§ DATA LISTING
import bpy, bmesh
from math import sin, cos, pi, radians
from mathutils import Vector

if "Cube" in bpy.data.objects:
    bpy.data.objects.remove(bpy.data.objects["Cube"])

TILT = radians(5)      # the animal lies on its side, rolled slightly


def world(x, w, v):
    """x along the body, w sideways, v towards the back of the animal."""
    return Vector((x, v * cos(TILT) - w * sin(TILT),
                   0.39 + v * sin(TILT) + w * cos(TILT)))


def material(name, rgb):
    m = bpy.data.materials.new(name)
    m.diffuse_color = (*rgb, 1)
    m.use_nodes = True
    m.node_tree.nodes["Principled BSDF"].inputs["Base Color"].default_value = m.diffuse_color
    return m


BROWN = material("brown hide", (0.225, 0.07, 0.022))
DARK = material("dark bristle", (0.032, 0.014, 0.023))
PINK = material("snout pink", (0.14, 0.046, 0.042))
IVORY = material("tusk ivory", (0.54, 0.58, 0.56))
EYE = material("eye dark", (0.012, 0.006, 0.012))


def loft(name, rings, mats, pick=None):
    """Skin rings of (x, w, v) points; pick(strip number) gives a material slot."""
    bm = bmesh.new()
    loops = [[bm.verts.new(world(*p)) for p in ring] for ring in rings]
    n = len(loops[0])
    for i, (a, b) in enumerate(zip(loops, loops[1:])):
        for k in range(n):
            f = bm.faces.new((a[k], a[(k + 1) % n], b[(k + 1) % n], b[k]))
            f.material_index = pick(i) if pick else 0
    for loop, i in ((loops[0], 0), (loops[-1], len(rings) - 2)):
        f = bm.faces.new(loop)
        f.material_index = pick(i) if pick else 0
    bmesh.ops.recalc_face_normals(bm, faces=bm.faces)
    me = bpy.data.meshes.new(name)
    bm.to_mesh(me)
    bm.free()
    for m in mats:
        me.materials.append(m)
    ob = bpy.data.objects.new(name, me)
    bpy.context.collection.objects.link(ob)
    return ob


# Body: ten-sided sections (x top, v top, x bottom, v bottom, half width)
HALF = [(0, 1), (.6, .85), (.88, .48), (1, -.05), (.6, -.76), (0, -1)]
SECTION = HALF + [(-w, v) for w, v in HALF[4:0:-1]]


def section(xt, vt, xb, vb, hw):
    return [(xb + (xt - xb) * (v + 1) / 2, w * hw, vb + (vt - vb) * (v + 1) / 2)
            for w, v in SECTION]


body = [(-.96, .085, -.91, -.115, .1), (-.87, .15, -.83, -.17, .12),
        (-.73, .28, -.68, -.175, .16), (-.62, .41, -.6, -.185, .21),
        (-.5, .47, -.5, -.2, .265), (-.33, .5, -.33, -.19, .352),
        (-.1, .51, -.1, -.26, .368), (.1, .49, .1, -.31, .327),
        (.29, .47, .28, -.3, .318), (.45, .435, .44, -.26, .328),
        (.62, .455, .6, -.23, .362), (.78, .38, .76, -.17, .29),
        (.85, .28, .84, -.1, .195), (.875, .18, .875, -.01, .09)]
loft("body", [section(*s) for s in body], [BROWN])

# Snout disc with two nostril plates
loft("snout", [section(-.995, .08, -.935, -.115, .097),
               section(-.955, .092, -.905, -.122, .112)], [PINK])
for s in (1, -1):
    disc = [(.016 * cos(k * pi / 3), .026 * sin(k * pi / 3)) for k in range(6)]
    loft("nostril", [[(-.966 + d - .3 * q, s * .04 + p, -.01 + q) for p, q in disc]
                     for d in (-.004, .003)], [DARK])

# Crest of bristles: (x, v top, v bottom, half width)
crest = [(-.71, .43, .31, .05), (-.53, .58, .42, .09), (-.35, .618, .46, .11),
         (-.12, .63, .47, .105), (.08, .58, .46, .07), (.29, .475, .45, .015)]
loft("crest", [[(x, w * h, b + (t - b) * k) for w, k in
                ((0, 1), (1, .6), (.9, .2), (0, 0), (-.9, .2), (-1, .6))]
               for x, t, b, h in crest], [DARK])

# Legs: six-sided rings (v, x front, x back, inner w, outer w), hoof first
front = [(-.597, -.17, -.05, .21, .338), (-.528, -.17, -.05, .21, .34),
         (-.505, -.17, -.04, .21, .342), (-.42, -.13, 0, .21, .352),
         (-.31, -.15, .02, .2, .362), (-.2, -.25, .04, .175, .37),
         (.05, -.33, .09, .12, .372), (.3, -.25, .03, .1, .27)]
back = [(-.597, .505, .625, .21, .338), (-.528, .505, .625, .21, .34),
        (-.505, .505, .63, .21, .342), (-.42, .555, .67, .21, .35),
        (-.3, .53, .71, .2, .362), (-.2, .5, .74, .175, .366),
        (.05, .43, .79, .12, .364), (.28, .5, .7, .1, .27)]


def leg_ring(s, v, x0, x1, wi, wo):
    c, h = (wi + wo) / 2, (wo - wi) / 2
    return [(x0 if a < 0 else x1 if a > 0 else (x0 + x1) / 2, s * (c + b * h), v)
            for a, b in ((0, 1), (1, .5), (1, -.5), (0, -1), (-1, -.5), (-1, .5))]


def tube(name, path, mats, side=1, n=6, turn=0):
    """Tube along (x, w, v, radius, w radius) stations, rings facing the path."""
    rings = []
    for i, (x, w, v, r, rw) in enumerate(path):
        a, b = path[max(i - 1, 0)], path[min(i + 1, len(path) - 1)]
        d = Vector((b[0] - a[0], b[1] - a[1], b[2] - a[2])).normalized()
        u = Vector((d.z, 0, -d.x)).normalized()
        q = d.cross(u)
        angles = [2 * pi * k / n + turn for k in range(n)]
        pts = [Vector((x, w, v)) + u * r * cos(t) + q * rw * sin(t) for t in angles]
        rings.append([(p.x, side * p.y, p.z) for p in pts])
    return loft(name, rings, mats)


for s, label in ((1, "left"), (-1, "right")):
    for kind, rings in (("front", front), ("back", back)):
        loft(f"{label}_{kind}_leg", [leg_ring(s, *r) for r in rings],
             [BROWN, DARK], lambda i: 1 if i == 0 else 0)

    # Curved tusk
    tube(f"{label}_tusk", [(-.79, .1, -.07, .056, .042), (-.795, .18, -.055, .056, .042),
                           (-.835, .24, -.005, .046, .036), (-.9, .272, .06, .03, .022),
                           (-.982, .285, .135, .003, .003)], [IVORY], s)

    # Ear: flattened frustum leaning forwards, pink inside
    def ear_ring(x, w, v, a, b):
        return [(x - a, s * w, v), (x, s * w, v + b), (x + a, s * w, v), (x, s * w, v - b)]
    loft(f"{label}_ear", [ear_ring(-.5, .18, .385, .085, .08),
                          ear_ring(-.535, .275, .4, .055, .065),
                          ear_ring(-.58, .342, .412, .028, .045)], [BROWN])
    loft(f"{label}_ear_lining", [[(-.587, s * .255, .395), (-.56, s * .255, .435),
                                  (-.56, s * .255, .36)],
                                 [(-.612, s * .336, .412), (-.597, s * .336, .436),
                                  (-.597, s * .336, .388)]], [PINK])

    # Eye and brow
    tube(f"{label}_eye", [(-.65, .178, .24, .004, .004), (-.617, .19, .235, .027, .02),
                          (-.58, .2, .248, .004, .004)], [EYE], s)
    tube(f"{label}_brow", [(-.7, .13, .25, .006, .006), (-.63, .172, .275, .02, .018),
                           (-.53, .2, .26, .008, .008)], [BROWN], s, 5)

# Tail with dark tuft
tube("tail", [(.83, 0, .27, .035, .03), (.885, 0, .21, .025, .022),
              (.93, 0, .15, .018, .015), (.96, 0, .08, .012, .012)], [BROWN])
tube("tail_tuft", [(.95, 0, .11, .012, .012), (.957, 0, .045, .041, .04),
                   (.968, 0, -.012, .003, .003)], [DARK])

§ WHAT THIS TASK INVOLVES
The stopping point is the line containing "the body, w". Reproduce exactly every line of the material from the first through that one.

§ PROBLEM SOLUTION
import bpy, bmesh
from math import sin, cos, pi, radians
from mathutils import Vector

if "Cube" in bpy.data.objects:
    bpy.data.objects.remove(bpy.data.objects["Cube"])

TILT = radians(5)      # the animal lies on its side, rolled slightly


def world(x, w, v):
    """x along the body, w sideways, v towards the back of the animal."""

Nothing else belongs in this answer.